The Honolulu Advertiser once again covers an important story on education, but misses the point. In today's article, the newspaper reports the fact that Hawaii schools receive more than $2 million each year in private donations. It even states that some schools have become reliant on these donations, even to cover some operating expenses. The article goes on to tell us that the state spends roughly $13,000 per student per year in public education (Louisiana spends about $7,600).

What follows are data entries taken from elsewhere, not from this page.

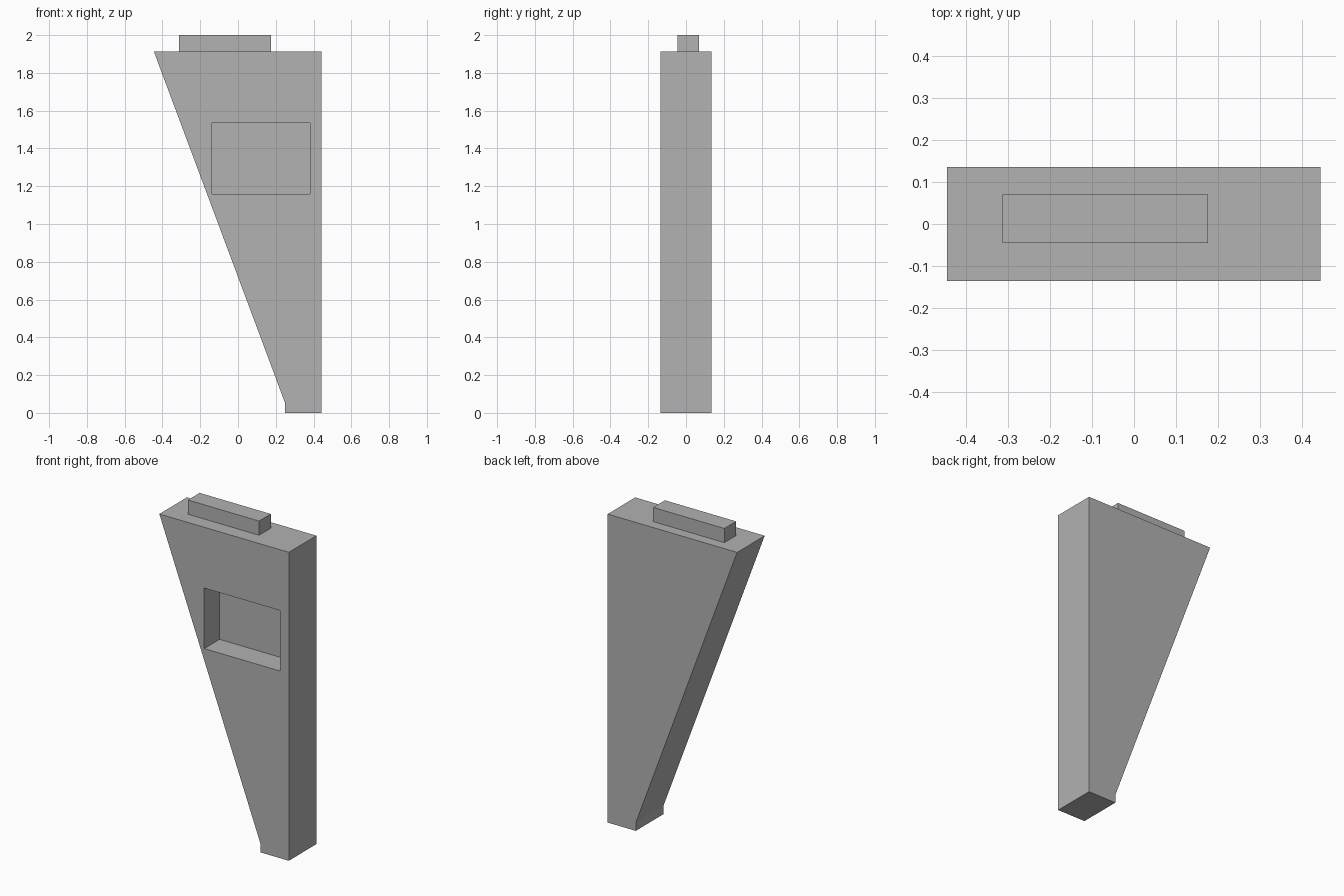
import bpy
import bmesh

cube = bpy.data.objects.get("Cube")
if cube:
    bpy.data.objects.remove(cube, do_unlink=True)

# Single grey finish
GREY = (0.445, 0.445, 0.445, 1.0)
grey = bpy.data.materials.new("plain_grey")
grey.use_nodes = True
grey.diffuse_color = GREY
grey.node_tree.nodes["Principled BSDF"].inputs["Base Color"].default_value = GREY


def prism(name, profile, y_front, y_back):
    """Extrude an x-z outline from y_front to y_back."""
    bm = bmesh.new()
    face = bm.faces.new([bm.verts.new((x, y_front, z)) for x, z in profile])
    result = bmesh.ops.extrude_face_region(bm, geom=[face])
    moved = [g for g in result["geom"] if isinstance(g, bmesh.types.BMVert)]
    bmesh.ops.translate(bm, verts=moved, vec=(0, y_back - y_front, 0))
    bmesh.ops.recalc_face_normals(bm, faces=bm.faces)
    mesh = bpy.data.meshes.new(name)
    bm.to_mesh(mesh)
    bm.free()
    mesh.materials.append(grey)
    obj = bpy.data.objects.new(name, mesh)
    bpy.context.collection.objects.link(obj)
    return obj


def rectangle(x0, x1, z0, z1):
    return [(x0, z0), (x1, z0), (x1, z1), (x0, z1)]


# Tapered body with a short straight foot
body = prism("tapered_body",
             [(0.25, 0), (0.443, 0), (0.443, 1.912), (-0.445, 1.912), (0.25, 0.05)],
             -0.135, 0.135)

# Rectangular pocket in the front
cutter = prism("pocket_cutter", rectangle(-0.137, 0.381, 1.16, 1.535), -0.3, 0.015)
cutter.hide_render = True
cutter.hide_viewport = True
cutter.display_type = 'WIRE'
pocket = body.modifiers.new("front_pocket", 'BOOLEAN')
pocket.operation = 'DIFFERENCE'
pocket.solver = 'EXACT'
pocket.object = cutter

# Raised tongue on top
prism("top_tongue", rectangle(-0.312, 0.176, 1.912, 2.0), -0.045, 0.07)
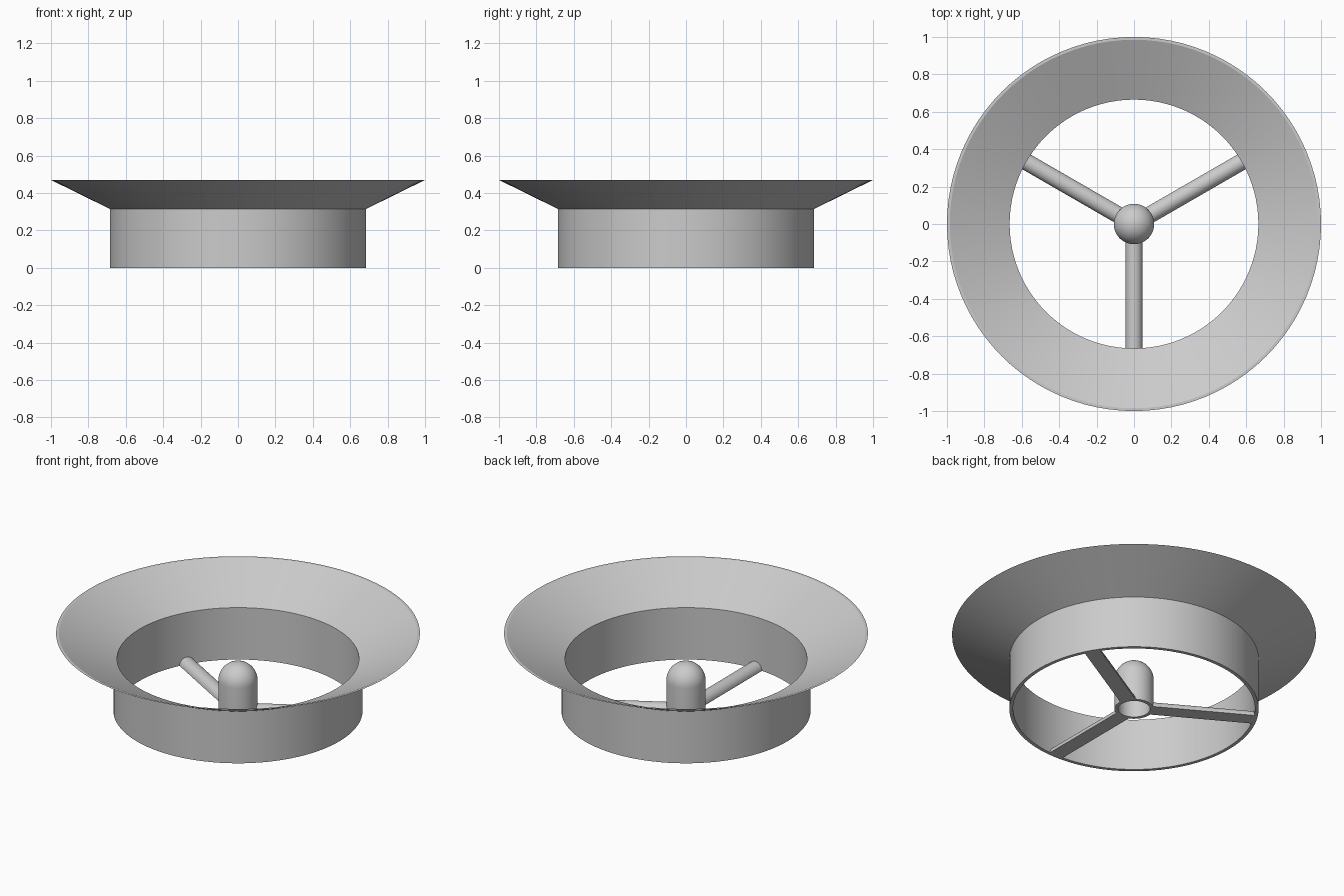
import bpy, bmesh, math
from mathutils import Matrix

old = bpy.data.objects.get("Cube")
if old:
    bpy.data.objects.remove(old)

grey = bpy.data.materials.new("plain grey")
grey.use_nodes = True
colour = (0.6, 0.6, 0.6, 1)
grey.diffuse_color = colour
grey.node_tree.nodes["Principled BSDF"].inputs["Base Color"].default_value = colour


def finish(name, bm):
    bmesh.ops.remove_doubles(bm, verts=bm.verts, dist=1e-5)
    bmesh.ops.recalc_face_normals(bm, faces=bm.faces)
    mesh = bpy.data.meshes.new(name)
    bm.to_mesh(mesh)
    bm.free()
    mesh.materials.append(grey)
    obj = bpy.data.objects.new(name, mesh)
    bpy.context.collection.objects.link(obj)
    bpy.ops.object.select_all(action='DESELECT')
    obj.select_set(True)
    bpy.context.view_layer.objects.active = obj
    bpy.ops.object.shade_smooth_by_angle(angle=math.radians(25))
    return obj


def lathe(name, profile, steps):
    """Spin a profile of (radius, height) points around z."""
    bm = bmesh.new()
    verts = [bm.verts.new((r, 0, z)) for r, z in profile]
    edges = [bm.edges.new(pair) for pair in zip(verts, verts[1:])]
    bmesh.ops.spin(bm, geom=verts + edges, cent=(0, 0, 0), axis=(0, 0, 1),
                   angle=math.tau, steps=steps, use_merge=True)
    return finish(name, bm)


def arc(radius, height, start, end, steps=12):
    angles = [start + (end - start) * i / steps for i in range(steps + 1)]
    return [(radius * math.cos(a), height + radius * math.sin(a)) for a in angles]


# Thin-walled ring with a flared rim
lathe("flared_ring", [(0.665, 0), (0.685, 0), (0.685, 0.315), (1, 0.47),
                      (0.985, 0.47), (0.665, 0.315), (0.665, 0)], 96)

# Hollow domed hub, open underneath
hub_r, bore_r, dome_z = 0.108, 0.088, 0.185
outer = arc(hub_r, dome_z, 0, math.pi / 2)
inner = arc(bore_r, dome_z, math.pi / 2, 0)
lathe("domed_hub", [(bore_r, 0), (hub_r, 0)] + outer, 48)
lathe("hub_bore", inner + [(bore_r, 0)], 48).data.flip_normals()

# Three half-round spokes, flat underneath
for label, degrees in (("front", 270), ("left", 30), ("right", 150)):
    bm = bmesh.new()
    near, far = 0.096, 0.675
    section = arc(0.045, 0, 0, math.pi, 16)
    base = bm.faces.new([bm.verts.new((near, y, z)) for y, z in section])
    made = bmesh.ops.extrude_face_region(bm, geom=[base], use_keep_orig=True)
    moved = [g for g in made["geom"] if isinstance(g, bmesh.types.BMVert)]
    bmesh.ops.translate(bm, verts=moved, vec=(far - near, 0, 0))
    bm.transform(Matrix.Rotation(math.radians(degrees), 4, 'Z'))
    finish(label + "_spoke", bm)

Where the article misses the point, however, is how in the world a state can spend that much money on public education and still have schools relying on private donations! Not to mention still have crumbling (in a figurative sense) schools. That's absurd!! Punahou, the most elite private school in Hawaii, alma mater of Steve Case (founder of AOL), Michelle Wie (golf phenom) and Barack Obama, charges $14,725/year in tuition. Shouldn't a public education be comparable in quality?

These numbers highlight two major points. First, money is not the issue! Competency is the issue! (one of many, I guess, but a leading contender) Second, there are inane inefficiencies in a system that can spend so much money per student, yet have so little of it trickle down to the classroom. With that kind of a budget, you'd think teachers could be paid a professionally-competitive salary, and all classrooms would be equipped with a set of personal computers. Instead, we have a top-heavy Board of Education bureaucracy hiring a slew of carpetbagging consultants, among many other money-draining endeavors, I'm sure.

The disappointing thing is that nobody is calling them on this. The Honolulu Advertiser's mission is "to chronicle Hawaii's story while being a vigilant partner in helping the Islands shape their future. To be diligent, truthful, accurate and fair. To provide a voice for all the community..." Unfortunately, as I've become accustomed to, the voice of my students is not being provided by this powerful publication.